REQUIRED WORK |
Please restate, word for word, the lines below that begin at the one with "bmesh.ops.remove_doubles(bm, verts=bm.verts, dist=0.0001)" and end at the one with "ob = bpy.data.objects.new(name, cu)". Leave out all other lines.

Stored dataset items

┄┄┄┄┄┄

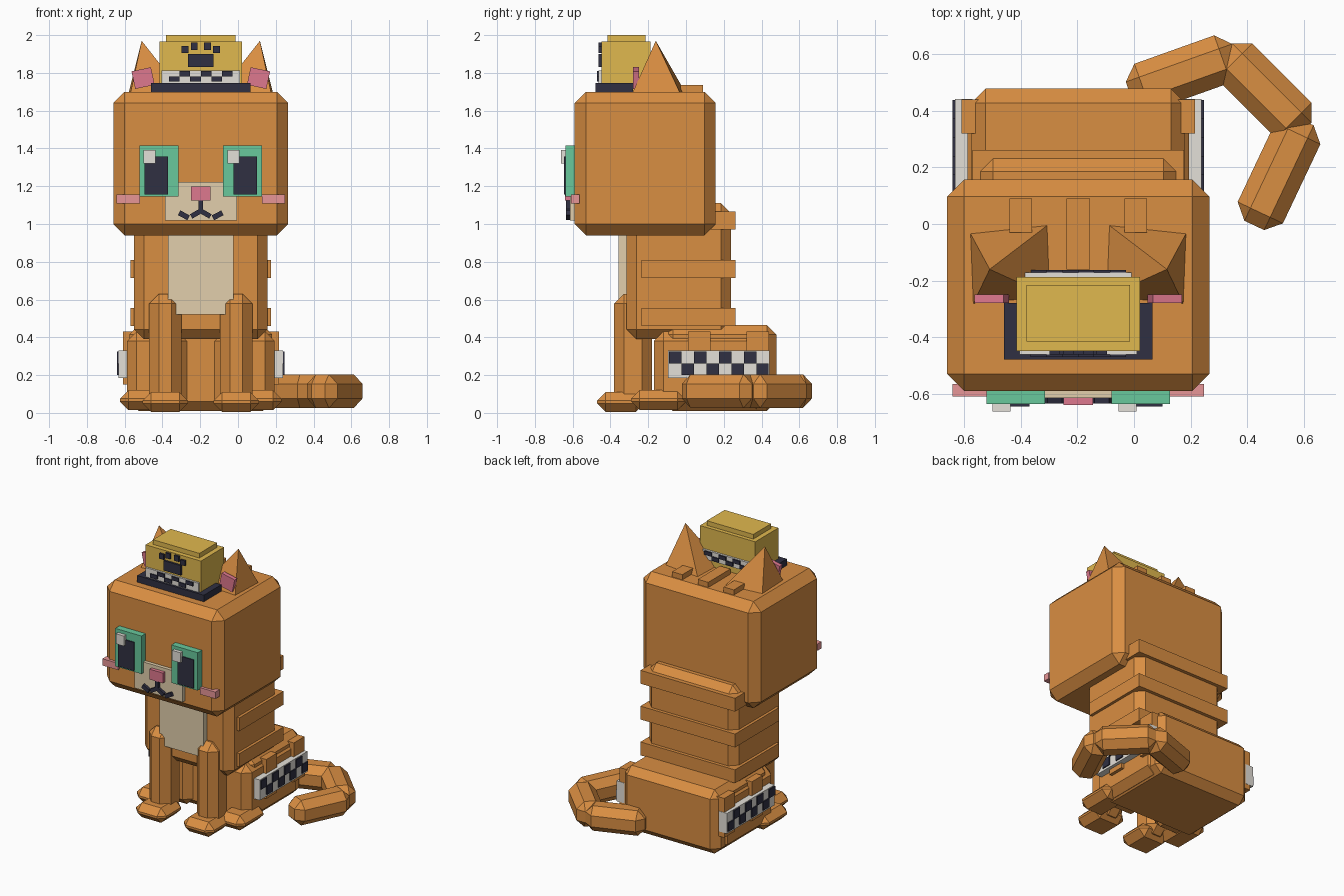
import bpy, bmesh, math
from mathutils import Matrix, Vector

if "Cube" in bpy.data.objects:
    bpy.data.objects.remove(bpy.data.objects["Cube"])

CX = -0.197  # centre plane of the cat (the tail sticks out to +x)


def material(name, r, g, b):
    m = bpy.data.materials.new(name)
    lin = [((c / 255 + 0.055) / 1.055) ** 2.4 for c in (r, g, b)]
    m.diffuse_color = (*lin, 1)
    m.use_nodes = True
    m.node_tree.nodes["Principled BSDF"].inputs["Base Color"].default_value = m.diffuse_color
    return m


ORANGE = material("orange fur", 217, 142, 66)
CREAM = material("cream fur", 226, 207, 172)
GREEN = material("green iris", 104, 200, 156)
DARK = material("dark navy", 48, 48, 66)
WHITE = material("white", 228, 224, 216)
PINK = material("pink", 222, 120, 142)
BLUSH = material("blush", 238, 155, 156)
GOLD = material("gold cloth", 224, 184, 78)


def finish(bm, name, mat):
    bmesh.ops.recalc_face_normals(bm, faces=bm.faces)
    me = bpy.data.meshes.new(name)
    bm.to_mesh(me)
    bm.free()
    me.materials.append(mat)
    ob = bpy.data.objects.new(name, me)
    bpy.context.collection.objects.link(ob)
    return ob


def block(name, centre, size, mat, bevel=0, rot=None):
    bm = bmesh.new()
    bmesh.ops.create_cube(bm, size=1)
    bmesh.ops.scale(bm, vec=size, verts=bm.verts)
    if bevel:
        bmesh.ops.bevel(bm, geom=bm.edges[:], offset=bevel, segments=1,
                        affect='EDGES', profile=0.5)
    m = Matrix.Translation(centre)
    if rot:
        m = m @ Matrix.Rotation(rot[1], 4, rot[0])
    bm.transform(m)
    return finish(bm, name, mat)


def box(name, x, y, z, mat, bevel=0, rot=None, pair=False):
    """Box from (min, max) ranges; pair=True adds its mirror image."""
    c = [(a + b) / 2 for a, b in (x, y, z)]
    s = [b - a for a, b in (x, y, z)]
    block(name, c, s, mat, bevel, rot)
    if pair:
        c[0] = 2 * CX - c[0]
        block(name + "_right", c, s, mat, bevel, rot and (rot[0], -rot[1]))


# body
box("head", (-0.66, 0.266), (-0.59, 0.157), (0.94, 1.70), ORANGE, 0.06)
box("torso", (-0.55, 0.156), (-0.315, 0.238), (0.39, 1.11), ORANGE, 0.052)
box("hips", (-0.575, 0.181), (-0.12, 0.478), (0.01, 0.465), ORANGE, 0.05)
box("thigh", (-0.588, -0.27), (-0.17, 0.42), (0.02, 0.43), ORANGE, 0.05, pair=True)
box("chest_patch", (-0.37, -0.024), (-0.357, -0.30), (0.52, 0.96), CREAM)

# fur stripes on back, thighs and crown
for z in (0.46, 0.715, 0.97):
    box("back_stripe", (-0.57, 0.176), (-0.235, 0.262), (z, z + 0.095), ORANGE)
for y in (0.01, 0.32):
    box("thigh_stripe", (-0.61, -0.50), (y, y + 0.12), (0.15, 0.43), ORANGE, pair=True)
box("crown_stripe_side", (-0.44, -0.36), (-0.03, 0.09), (1.68, 1.737), ORANGE, pair=True)
box("crown_stripe_middle", (-0.238, -0.156), (-0.16, 0.09), (1.68, 1.737), ORANGE)

# legs and paws
box("front_leg", (-0.47, -0.30), (-0.38, -0.18), (0.03, 0.63), ORANGE, 0.052, pair=True)
box("front_paw", (-0.505, -0.265), (-0.47, -0.22), (0.005, 0.11), ORANGE, 0.045, pair=True)
box("hind_paw", (-0.625, -0.42), (-0.29, 0.0), (0.015, 0.12), ORANGE, 0.045, pair=True)

# tail: three chamfered bars curling round to the side
for a, b in (((-0.016, 0.466), (0.36, 0.60)),
             ((0.32, 0.61), (0.60, 0.33)),
             ((0.60, 0.365), (0.425, -0.005))):
    a, b = Vector(a), Vector(b)
    d, mid = b - a, (a + b) / 2
    block("tail_segment", (mid.x, mid.y, 0.115), (d.length, 0.177, 0.178), ORANGE,
          0.05, ('Z', math.atan2(d.y, d.x)))

# checkered thigh plates, 8 by 2 cells
box("thigh_plate", (-0.633, -0.57), (-0.095, 0.442), (0.185, 0.33), WHITE, pair=True)
for col in range(8):
    row = col % 2
    y, z = -0.09 + col * 0.066, 0.262 - row * 0.062
    box("thigh_check", (-0.641, -0.632), (y, y + 0.066), (z, z + 0.062), DARK, pair=True)

# ears: leaning four-sided pyramids with pink insides
for side in (1, -1):
    pts = [(-0.58, -0.03, 1.69), (-0.30, 0.0, 1.69), (-0.29, -0.26, 1.69),
           (-0.57, -0.285, 1.69), (-0.51, -0.16, 1.97)]
    bm = bmesh.new()
    v = [bm.verts.new((CX + side * (x - CX), y, z)) for x, y, z in pts]
    bm.faces.new(v[:4])
    for i in range(4):
        bm.faces.new((v[i], v[(i + 1) % 4], v[4]))
    finish(bm, "ear", ORANGE)
box("ear_inside", (-0.555, -0.45), (-0.28, -0.25), (1.725, 1.82), PINK,
    rot=('Y', math.radians(-12)), pair=True)

# face
box("iris", (-0.522, -0.315), (-0.637, -0.58), (1.145, 1.415), GREEN, pair=True)
box("pupil", (-0.494, -0.37), (-0.645, -0.63), (1.155, 1.358), DARK, pair=True)
for x in (-0.50, -0.055):
    box("eye_highlight", (x, x + 0.064), (-0.662, -0.63), (1.32, 1.392), WHITE)
box("muzzle", (-0.386, -0.006), (-0.615, -0.58), (1.018, 1.222), CREAM)
box("nose", (-0.25, -0.145), (-0.64, -0.605), (1.125, 1.198), PINK)
box("cheek", (-0.642, -0.52), (-0.61, -0.565), (1.108, 1.156), BLUSH, pair=True)
box("mouth_middle", (-0.209, -0.186), (-0.635, -0.61), (1.06, 1.13), DARK)
box("mouth_inner", (-0.252, -0.192), (-0.635, -0.61), (1.042, 1.068), DARK,
    rot=('Y', math.radians(-30)), pair=True)
box("mouth_outer", (-0.315, -0.258), (-0.635, -0.61), (1.032, 1.06), DARK,
    rot=('Y', math.radians(28)), pair=True)

# cap
box("cap_brim", (-0.46, 0.065), (-0.478, -0.28), (1.695, 1.747), DARK)
box("cap_crown", (-0.415, 0.021), (-0.448, -0.187), (1.70, 1.967), GOLD)
box("cap_top", (-0.38, -0.014), (-0.415, -0.215), (1.96, 2.0), GOLD)
box("cap_band_front", (-0.405, 0.011), (-0.462, -0.44), (1.747, 1.812), WHITE)
box("cap_band_back", (-0.385, -0.009), (-0.19, -0.172), (1.747, 1.812), WHITE)
for col in range(6):
    x, z = -0.365 + col * 0.056, 1.755 + (col % 2) * 0.027
    for y in (-0.470, -0.173):
        box("cap_check", (x, x + 0.056), (y, y + 0.01), (z, z + 0.027), DARK)

# paw print on the cap
box("print_pad", (-0.265, -0.129), (-0.462, -0.44), (1.83, 1.90), DARK)
box("print_toe_outer", (-0.298, -0.262), (-0.462, -0.44), (1.905, 1.942), DARK, pair=True)
box("print_toe_inner", (-0.25, -0.214), (-0.462, -0.44), (1.922, 1.96), DARK, pair=True)
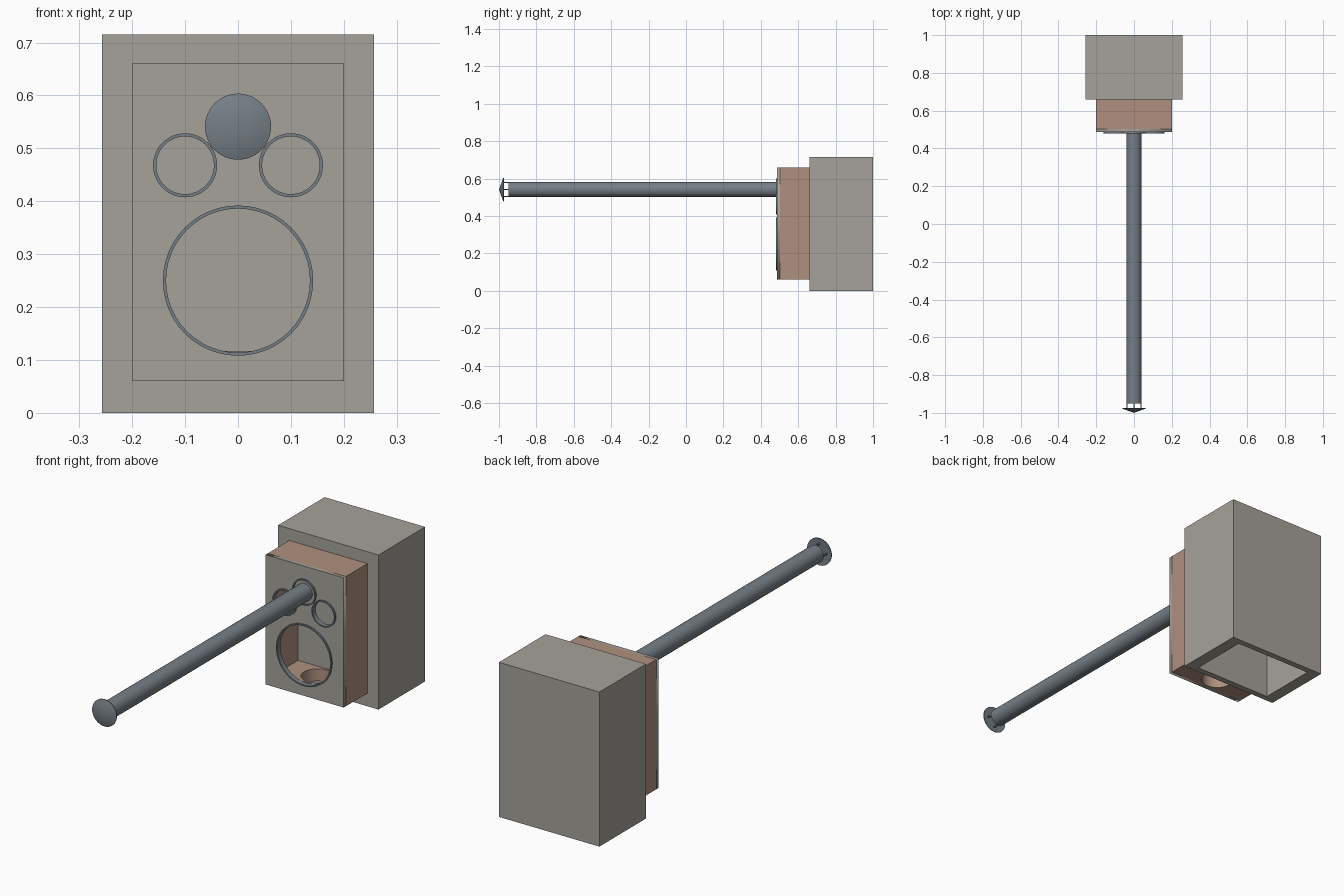
import bpy, bmesh, math
from mathutils import Matrix, Vector

if "Cube" in bpy.data.objects:
    bpy.data.objects.remove(bpy.data.objects["Cube"])


def material(name, rgb):
    m = bpy.data.materials.new(name)
    m.use_nodes = True
    m.diffuse_color = (*rgb, 1)
    m.node_tree.nodes["Principled BSDF"].inputs["Base Color"].default_value = (*rgb, 1)
    return m


GREY = material("warm_grey", (0.38, 0.36, 0.32))
BROWN = material("clay_brown", (0.43, 0.28, 0.21))
STEEL = material("blue_steel", (0.18, 0.215, 0.245))


def finish(name, bm, mat, smooth=False):
    bmesh.ops.recalc_face_normals(bm, faces=bm.faces)
    mesh = bpy.data.meshes.new(name)
    bm.to_mesh(mesh)
    bm.free()
    mesh.materials.append(mat)
    ob = bpy.data.objects.new(name, mesh)
    bpy.context.collection.objects.link(ob)
    if smooth:
        bpy.ops.object.select_all(action='DESELECT')
        ob.select_set(True)
        bpy.context.view_layer.objects.active = ob
        bpy.ops.object.shade_smooth_by_angle(angle=math.radians(35))
    return ob


def box_bmesh(lo, hi):
    lo, hi = Vector(lo), Vector(hi)
    bm = bmesh.new()
    bmesh.ops.create_cube(bm, size=1, matrix=Matrix.Translation((lo + hi) / 2)
                          @ Matrix.Diagonal((*(hi - lo), 1)))
    return bm


def lathe(name, profile, mat, x, z, steps=48):
    """Revolve a closed (radius, y) profile about an axis along y."""
    bm = bmesh.new()
    verts = [bm.verts.new((x + r, y, z)) for r, y in profile]
    edges = [bm.edges.new((verts[i - 1], verts[i])) for i in range(len(verts))]
    bmesh.ops.spin(bm, geom=verts + edges, cent=(x, 0, z), axis=(0, 1, 0),
                   angle=math.tau, steps=steps, use_merge=True)
    bmesh.ops.remove_doubles(bm, verts=bm.verts, dist=0.0001)
    return finish(name, bm, mat, True)


def ring(name, x, z, outer, inner, y0, y1, mat=STEEL):
    return lathe(name, [(inner, y0), (outer, y0), (outer, y1), (inner, y1)], mat, x, z)


def panel(name, width, height, holes, thickness, mat):
    """Flat rectangular panel with round holes (x, y, radius)."""
    cu = bpy.data.curves.new(name, 'CURVE')
    cu.dimensions, cu.fill_mode, cu.extrude = '2D', 'BOTH', thickness / 2
    outlines = [[(sx * width / 2, sy * height / 2)
                 for sx, sy in ((-1, -1), (1, -1), (1, 1), (-1, 1))]]
    for x, y, r in holes:
        outlines.append([(x + r * math.cos(i * math.tau / 48), y + r * math.sin(i * math.tau / 48))
                         for i in range(48)])
    for pts in outlines:
        sp = cu.splines.new('POLY')
        sp.points.add(len(pts) - 1)
        for p, co in zip(sp.points, pts):
            p.co = (*co, 0, 1)
        sp.use_cyclic_u = True
    cu.materials.append(mat)
    ob = bpy.data.objects.new(name, cu)
    bpy.context.collection.objects.link(ob)
    bpy.ops.object.select_all(action='DESELECT')
    ob.select_set(True)
    bpy.context.view_layer.objects.active = ob
    bpy.ops.object.convert(target='MESH')
    return bpy.context.view_layer.objects.active


# Rear housing: hollow box, open underneath
bm = box_bmesh((-0.257, 0.66, 0), (0.257, 1, 0.715))
bottom = min(bm.faces, key=lambda f: f.calc_center_median().z)
rim = bmesh.ops.extrude_discrete_faces(bm, faces=[bottom])["faces"][0]
bmesh.ops.scale(bm, vec=(0.78, 0.83, 1), verts=rim.verts,
                space=Matrix.Translation((0, -0.83, 0)))
ceiling = bmesh.ops.extrude_discrete_faces(bm, faces=[rim])["faces"][0]
bmesh.ops.translate(bm, vec=(0, 0, 0.67), verts=ceiling.verts)
finish("rear_housing", bm, GREY)

# Cabinet shell: two sides, a top and a floor with a round port
FRONT, BACK, BASE, TOP = 0.503, 0.66, 0.06, 0.66
for side, name in ((-1, "right"), (1, "left")):
    xs = sorted((side * 0.155, side * 0.2))
    finish("cabinet_side_" + name,
           box_bmesh((xs[0], FRONT, BASE), (xs[1], BACK, TOP)), BROWN)
finish("cabinet_top", box_bmesh((-0.155, FRONT, 0.61), (0.155, BACK, TOP)), BROWN)
floor = panel("cabinet_floor", 0.31, BACK - FRONT, [(0, 0, 0.07)], 0.057, BROWN)
floor.location = (0, (FRONT + BACK) / 2, BASE + 0.0285)

# Front plate with one large and two small openings
MID = (BASE + TOP) / 2
openings = [("large_rim", 0, 0.25, 0.142), ("right_small_rim", -0.1, 0.468, 0.0605),
            ("left_small_rim", 0.1, 0.468, 0.0605)]
plate = panel("front_plate", 0.4, TOP - BASE,
              [(x, z - MID, r - 0.004) for _, x, z, r in openings], 0.016, GREY)
plate.rotation_euler.x = math.pi / 2
plate.location = (0, 0.495, MID)
for name, x, z, r in openings:
    ring(name, x, z, r, r - 0.006, 0.48, 0.503)

# Long pipe with base collar
AXIS = 0.541
ring("pipe", 0, AXIS, 0.04, 0.036, -0.95, 0.50)
ring("pipe_collar", 0, AXIS, 0.06, 0.054, 0.48, 0.49)

# Conical end cap held on four struts
lathe("end_cap", [(0, -1), (0.0625, -0.977), (0.0625, -0.974), (0, -0.98)], STEEL, 0, AXIS)
for i in range(4):
    a = i * math.pi / 2
    x, z = 0.037 * math.cos(a), AXIS + 0.037 * math.sin(a)
    finish("cap_strut", box_bmesh((x - 0.003, -0.98, z - 0.003),
                                  (x + 0.003, -0.94, z + 0.003)), STEEL)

┄┄┄┄┄┄

RESULT OF THIS TASK |
    bmesh.ops.remove_doubles(bm, verts=bm.verts, dist=0.0001)
    return finish(name, bm, mat, True)


def ring(name, x, z, outer, inner, y0, y1, mat=STEEL):
    return lathe(name, [(inner, y0), (outer, y0), (outer, y1), (inner, y1)], mat, x, z)


def panel(name, width, height, holes, thickness, mat):
    """Flat rectangular panel with round holes (x, y, radius)."""
    cu = bpy.data.curves.new(name, 'CURVE')
    cu.dimensions, cu.fill_mode, cu.extrude = '2D', 'BOTH', thickness / 2
    outlines = [[(sx * width / 2, sy * height / 2)
                 for sx, sy in ((-1, -1), (1, -1), (1, 1), (-1, 1))]]
    for x, y, r in holes:
        outlines.append([(x + r * math.cos(i * math.tau / 48), y + r * math.sin(i * math.tau / 48))
                         for i in range(48)])
    for pts in outlines:
        sp = cu.splines.new('POLY')
        sp.points.add(len(pts) - 1)
        for p, co in zip(sp.points, pts):
            p.co = (*co, 0, 1)
        sp.use_cyclic_u = True
    cu.materials.append(mat)
    ob = bpy.data.objects.new(name, cu)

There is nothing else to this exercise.